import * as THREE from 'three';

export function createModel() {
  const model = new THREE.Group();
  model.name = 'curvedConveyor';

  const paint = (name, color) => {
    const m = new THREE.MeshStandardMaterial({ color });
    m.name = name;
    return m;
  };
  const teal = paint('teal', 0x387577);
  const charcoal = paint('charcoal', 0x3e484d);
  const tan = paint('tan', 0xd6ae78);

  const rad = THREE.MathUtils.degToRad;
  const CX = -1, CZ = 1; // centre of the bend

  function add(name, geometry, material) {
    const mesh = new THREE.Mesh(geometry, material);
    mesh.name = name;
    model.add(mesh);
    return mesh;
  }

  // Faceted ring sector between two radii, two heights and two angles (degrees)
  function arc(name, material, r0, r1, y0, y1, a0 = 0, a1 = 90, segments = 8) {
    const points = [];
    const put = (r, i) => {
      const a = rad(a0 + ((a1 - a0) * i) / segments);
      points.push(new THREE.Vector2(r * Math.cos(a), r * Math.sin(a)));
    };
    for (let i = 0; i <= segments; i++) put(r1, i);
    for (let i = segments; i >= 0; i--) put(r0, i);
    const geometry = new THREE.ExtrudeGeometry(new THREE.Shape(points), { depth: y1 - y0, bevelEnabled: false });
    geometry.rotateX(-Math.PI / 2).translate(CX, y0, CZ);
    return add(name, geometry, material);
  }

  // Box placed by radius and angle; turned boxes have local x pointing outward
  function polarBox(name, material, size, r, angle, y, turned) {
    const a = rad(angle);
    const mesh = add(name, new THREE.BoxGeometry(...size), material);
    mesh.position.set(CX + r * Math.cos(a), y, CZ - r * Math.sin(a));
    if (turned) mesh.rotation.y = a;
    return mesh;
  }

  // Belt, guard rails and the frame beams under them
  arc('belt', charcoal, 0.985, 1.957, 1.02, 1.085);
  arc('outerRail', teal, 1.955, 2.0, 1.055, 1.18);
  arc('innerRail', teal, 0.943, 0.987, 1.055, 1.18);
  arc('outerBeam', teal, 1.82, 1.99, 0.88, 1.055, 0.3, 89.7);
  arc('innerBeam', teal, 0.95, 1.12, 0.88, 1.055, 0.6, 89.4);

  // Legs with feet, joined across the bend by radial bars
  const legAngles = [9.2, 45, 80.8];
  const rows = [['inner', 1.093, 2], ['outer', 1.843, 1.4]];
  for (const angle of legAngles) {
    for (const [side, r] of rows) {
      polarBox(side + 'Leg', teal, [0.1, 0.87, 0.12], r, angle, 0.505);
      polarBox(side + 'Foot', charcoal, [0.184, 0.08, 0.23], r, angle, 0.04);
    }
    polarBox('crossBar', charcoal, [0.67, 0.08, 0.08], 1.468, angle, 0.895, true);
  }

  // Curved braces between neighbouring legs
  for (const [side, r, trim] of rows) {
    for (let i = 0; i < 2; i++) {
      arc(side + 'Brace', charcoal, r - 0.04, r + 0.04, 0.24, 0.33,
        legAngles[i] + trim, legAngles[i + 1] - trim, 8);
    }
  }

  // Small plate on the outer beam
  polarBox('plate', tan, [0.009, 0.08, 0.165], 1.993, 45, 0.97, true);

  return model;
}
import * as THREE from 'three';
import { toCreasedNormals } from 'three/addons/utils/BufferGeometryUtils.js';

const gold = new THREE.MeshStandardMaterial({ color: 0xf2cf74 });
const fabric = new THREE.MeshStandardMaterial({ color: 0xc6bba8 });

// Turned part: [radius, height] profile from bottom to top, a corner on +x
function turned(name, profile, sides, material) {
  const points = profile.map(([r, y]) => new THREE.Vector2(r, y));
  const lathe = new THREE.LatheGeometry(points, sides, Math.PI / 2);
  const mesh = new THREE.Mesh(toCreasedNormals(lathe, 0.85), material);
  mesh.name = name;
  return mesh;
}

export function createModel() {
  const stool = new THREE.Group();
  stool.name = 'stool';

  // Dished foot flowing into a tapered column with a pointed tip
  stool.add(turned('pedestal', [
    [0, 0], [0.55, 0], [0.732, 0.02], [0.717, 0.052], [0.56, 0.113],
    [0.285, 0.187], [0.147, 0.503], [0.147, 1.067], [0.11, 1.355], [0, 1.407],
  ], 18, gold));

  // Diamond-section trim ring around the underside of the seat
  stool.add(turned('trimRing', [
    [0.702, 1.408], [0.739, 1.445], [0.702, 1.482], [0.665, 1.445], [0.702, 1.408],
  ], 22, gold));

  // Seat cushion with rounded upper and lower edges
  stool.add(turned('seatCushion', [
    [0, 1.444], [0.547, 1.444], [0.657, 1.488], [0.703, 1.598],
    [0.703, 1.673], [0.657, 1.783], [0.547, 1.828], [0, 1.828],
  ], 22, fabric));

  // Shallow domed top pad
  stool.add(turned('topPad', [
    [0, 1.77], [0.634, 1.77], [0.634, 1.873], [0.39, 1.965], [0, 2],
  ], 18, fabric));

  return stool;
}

• BRIEF
Here, the lines to copy run from the one containing "const fabric = new" to the final line of the listing; copy them exactly and nothing else.

• YOUR RESPONSE
const fabric = new THREE.MeshStandardMaterial({ color: 0xc6bba8 });

// Turned part: [radius, height] profile from bottom to top, a corner on +x
function turned(name, profile, sides, material) {
  const points = profile.map(([r, y]) => new THREE.Vector2(r, y));
  const lathe = new THREE.LatheGeometry(points, sides, Math.PI / 2);
  const mesh = new THREE.Mesh(toCreasedNormals(lathe, 0.85), material);
  mesh.name = name;
  return mesh;
}

export function createModel() {
  const stool = new THREE.Group();
  stool.name = 'stool';

  // Dished foot flowing into a tapered column with a pointed tip
  stool.add(turned('pedestal', [
    [0, 0], [0.55, 0], [0.732, 0.02], [0.717, 0.052], [0.56, 0.113],
    [0.285, 0.187], [0.147, 0.503], [0.147, 1.067], [0.11, 1.355], [0, 1.407],
  ], 18, gold));

  // Diamond-section trim ring around the underside of the seat
  stool.add(turned('trimRing', [
    [0.702, 1.408], [0.739, 1.445], [0.702, 1.482], [0.665, 1.445], [0.702, 1.408],
  ], 22, gold));

  // Seat cushion with rounded upper and lower edges
  stool.add(turned('seatCushion', [
    [0, 1.444], [0.547, 1.444], [0.657, 1.488], [0.703, 1.598],
    [0.703, 1.673], [0.657, 1.783], [0.547, 1.828], [0, 1.828],
  ], 22, fabric));

  // Shallow domed top pad
  stool.add(turned('topPad', [
    [0, 1.77], [0.634, 1.77], [0.634, 1.873], [0.39, 1.965], [0, 2],
  ], 18, fabric));

  return stool;
}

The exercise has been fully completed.